(Data extract):
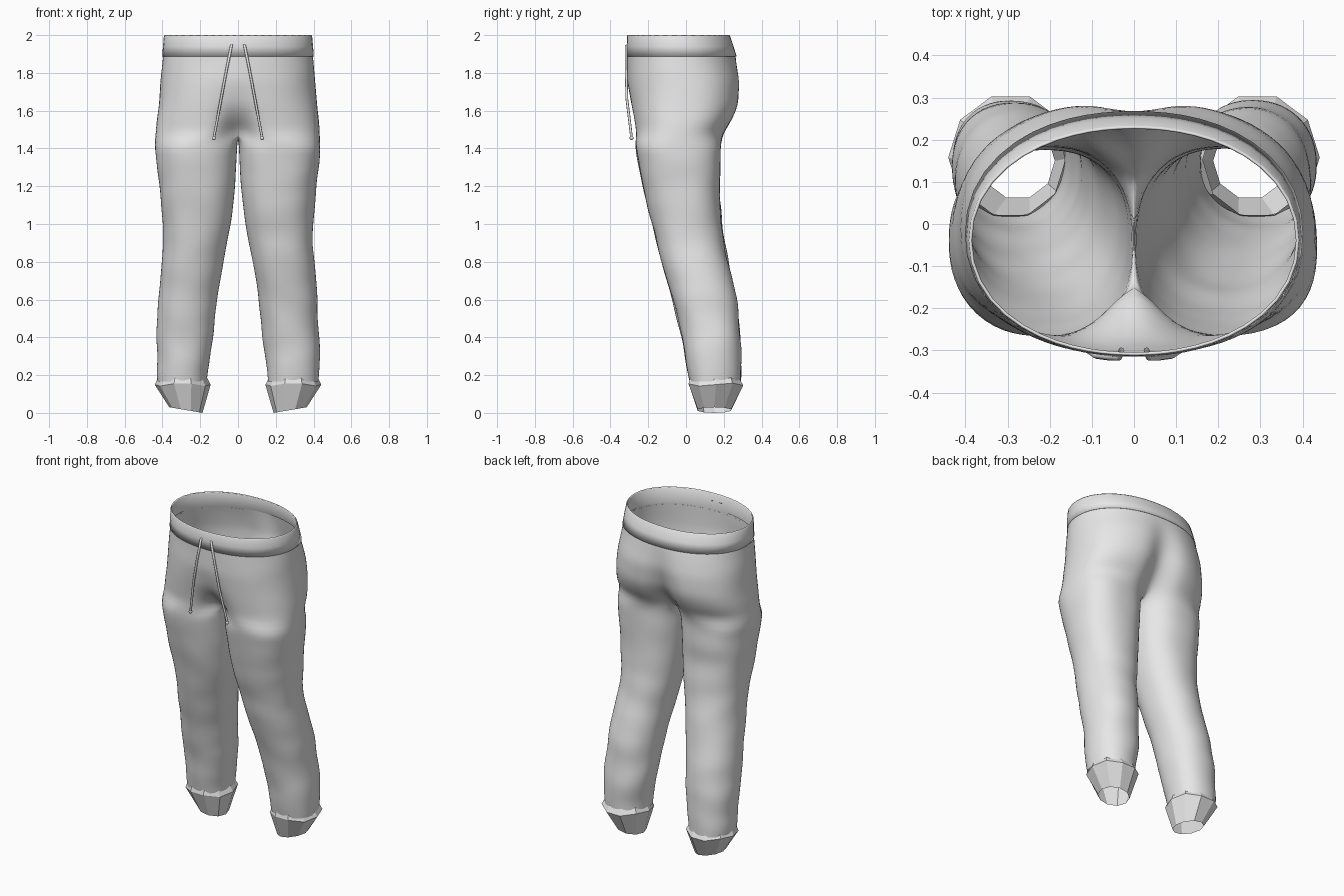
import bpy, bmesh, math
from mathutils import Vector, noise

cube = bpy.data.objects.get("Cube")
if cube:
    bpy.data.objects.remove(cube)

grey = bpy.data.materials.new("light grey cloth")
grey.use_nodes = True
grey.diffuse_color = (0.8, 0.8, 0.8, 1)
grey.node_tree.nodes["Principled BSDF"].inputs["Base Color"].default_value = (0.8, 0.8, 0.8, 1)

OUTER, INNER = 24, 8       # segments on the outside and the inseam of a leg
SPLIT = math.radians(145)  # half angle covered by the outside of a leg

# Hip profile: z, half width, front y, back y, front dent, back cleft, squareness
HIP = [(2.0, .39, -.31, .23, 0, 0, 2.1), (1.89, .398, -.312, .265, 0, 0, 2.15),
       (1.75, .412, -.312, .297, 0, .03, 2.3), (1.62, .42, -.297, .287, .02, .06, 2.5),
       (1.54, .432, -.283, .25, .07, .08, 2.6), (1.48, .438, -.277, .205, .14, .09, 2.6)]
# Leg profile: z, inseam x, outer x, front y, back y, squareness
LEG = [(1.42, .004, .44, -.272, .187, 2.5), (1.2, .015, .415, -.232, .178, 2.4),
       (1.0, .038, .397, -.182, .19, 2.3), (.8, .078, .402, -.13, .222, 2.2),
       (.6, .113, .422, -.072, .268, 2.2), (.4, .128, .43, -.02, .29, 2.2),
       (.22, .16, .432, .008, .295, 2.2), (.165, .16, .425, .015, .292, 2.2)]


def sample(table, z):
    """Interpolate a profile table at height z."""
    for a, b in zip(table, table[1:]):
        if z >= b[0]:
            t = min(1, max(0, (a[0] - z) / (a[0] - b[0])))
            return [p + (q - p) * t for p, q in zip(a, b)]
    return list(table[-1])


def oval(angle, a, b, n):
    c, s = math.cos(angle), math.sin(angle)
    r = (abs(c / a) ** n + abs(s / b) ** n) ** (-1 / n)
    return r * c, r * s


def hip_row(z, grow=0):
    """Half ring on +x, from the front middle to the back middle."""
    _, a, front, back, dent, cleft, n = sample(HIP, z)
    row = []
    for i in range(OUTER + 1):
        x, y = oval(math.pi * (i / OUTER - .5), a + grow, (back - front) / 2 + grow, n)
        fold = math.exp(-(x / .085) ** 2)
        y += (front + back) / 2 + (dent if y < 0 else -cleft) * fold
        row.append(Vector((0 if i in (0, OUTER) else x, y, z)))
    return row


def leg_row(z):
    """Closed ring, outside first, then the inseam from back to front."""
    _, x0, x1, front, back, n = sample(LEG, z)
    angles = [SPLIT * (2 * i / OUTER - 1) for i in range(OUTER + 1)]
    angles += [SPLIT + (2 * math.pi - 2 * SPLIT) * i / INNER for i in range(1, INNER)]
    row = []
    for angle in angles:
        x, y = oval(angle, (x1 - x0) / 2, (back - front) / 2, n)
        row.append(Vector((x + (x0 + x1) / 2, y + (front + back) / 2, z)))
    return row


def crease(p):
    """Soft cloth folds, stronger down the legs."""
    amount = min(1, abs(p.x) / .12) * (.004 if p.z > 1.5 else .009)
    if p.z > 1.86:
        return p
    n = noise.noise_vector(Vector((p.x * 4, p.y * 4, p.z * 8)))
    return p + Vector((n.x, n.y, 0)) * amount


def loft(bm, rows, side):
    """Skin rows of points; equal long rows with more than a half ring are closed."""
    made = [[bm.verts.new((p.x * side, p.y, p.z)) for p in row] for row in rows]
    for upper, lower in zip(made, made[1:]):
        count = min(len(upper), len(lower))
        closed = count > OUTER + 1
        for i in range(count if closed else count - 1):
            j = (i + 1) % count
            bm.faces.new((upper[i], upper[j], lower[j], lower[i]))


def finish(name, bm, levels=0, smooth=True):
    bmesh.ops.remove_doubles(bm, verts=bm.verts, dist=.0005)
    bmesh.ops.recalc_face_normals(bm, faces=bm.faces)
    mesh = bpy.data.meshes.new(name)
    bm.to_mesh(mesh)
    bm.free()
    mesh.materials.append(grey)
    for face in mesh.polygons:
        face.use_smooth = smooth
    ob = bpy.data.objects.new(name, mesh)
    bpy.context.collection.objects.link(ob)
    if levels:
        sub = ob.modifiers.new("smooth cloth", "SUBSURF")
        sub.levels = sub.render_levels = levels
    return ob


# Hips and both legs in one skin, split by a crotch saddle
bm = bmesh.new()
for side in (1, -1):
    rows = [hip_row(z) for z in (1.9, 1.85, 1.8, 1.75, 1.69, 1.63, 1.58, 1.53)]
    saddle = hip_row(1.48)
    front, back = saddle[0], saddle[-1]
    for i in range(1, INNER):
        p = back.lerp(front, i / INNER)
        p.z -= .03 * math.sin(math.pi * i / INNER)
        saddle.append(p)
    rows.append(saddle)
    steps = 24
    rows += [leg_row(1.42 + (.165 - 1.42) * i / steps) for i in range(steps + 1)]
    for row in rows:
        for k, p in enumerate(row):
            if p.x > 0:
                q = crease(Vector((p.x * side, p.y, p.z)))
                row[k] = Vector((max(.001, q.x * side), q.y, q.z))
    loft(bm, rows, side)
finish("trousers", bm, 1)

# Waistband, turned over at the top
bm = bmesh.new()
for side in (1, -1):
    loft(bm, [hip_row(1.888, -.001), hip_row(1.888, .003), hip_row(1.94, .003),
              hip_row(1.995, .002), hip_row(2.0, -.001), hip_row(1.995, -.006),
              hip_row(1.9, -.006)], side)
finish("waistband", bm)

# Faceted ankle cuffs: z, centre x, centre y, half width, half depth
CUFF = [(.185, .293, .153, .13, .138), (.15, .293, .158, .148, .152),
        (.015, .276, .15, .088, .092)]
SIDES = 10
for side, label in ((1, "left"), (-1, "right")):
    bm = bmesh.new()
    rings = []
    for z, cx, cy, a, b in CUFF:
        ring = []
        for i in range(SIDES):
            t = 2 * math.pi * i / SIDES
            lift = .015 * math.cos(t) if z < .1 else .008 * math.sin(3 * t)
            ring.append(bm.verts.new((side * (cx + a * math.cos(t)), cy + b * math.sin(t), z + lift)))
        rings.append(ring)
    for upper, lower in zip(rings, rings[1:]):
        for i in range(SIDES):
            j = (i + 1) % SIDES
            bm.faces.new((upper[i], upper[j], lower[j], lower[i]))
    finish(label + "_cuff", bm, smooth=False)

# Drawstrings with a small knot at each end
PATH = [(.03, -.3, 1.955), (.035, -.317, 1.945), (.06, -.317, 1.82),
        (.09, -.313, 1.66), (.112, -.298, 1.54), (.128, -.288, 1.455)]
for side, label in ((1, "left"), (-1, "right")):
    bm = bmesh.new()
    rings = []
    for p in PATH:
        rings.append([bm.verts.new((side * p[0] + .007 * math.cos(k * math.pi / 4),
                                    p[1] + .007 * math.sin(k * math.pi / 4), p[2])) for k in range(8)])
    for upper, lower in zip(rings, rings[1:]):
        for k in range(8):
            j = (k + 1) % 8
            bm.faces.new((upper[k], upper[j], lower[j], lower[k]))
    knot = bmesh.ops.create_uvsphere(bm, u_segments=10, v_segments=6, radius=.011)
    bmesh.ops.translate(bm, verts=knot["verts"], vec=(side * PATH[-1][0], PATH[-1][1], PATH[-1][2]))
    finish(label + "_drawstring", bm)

(Work required): Copy out each line of the data where the string "materials" appears.

(Solution to the exercise):
grey = bpy.data.materials.new("light grey cloth")
    mesh.materials.append(grey)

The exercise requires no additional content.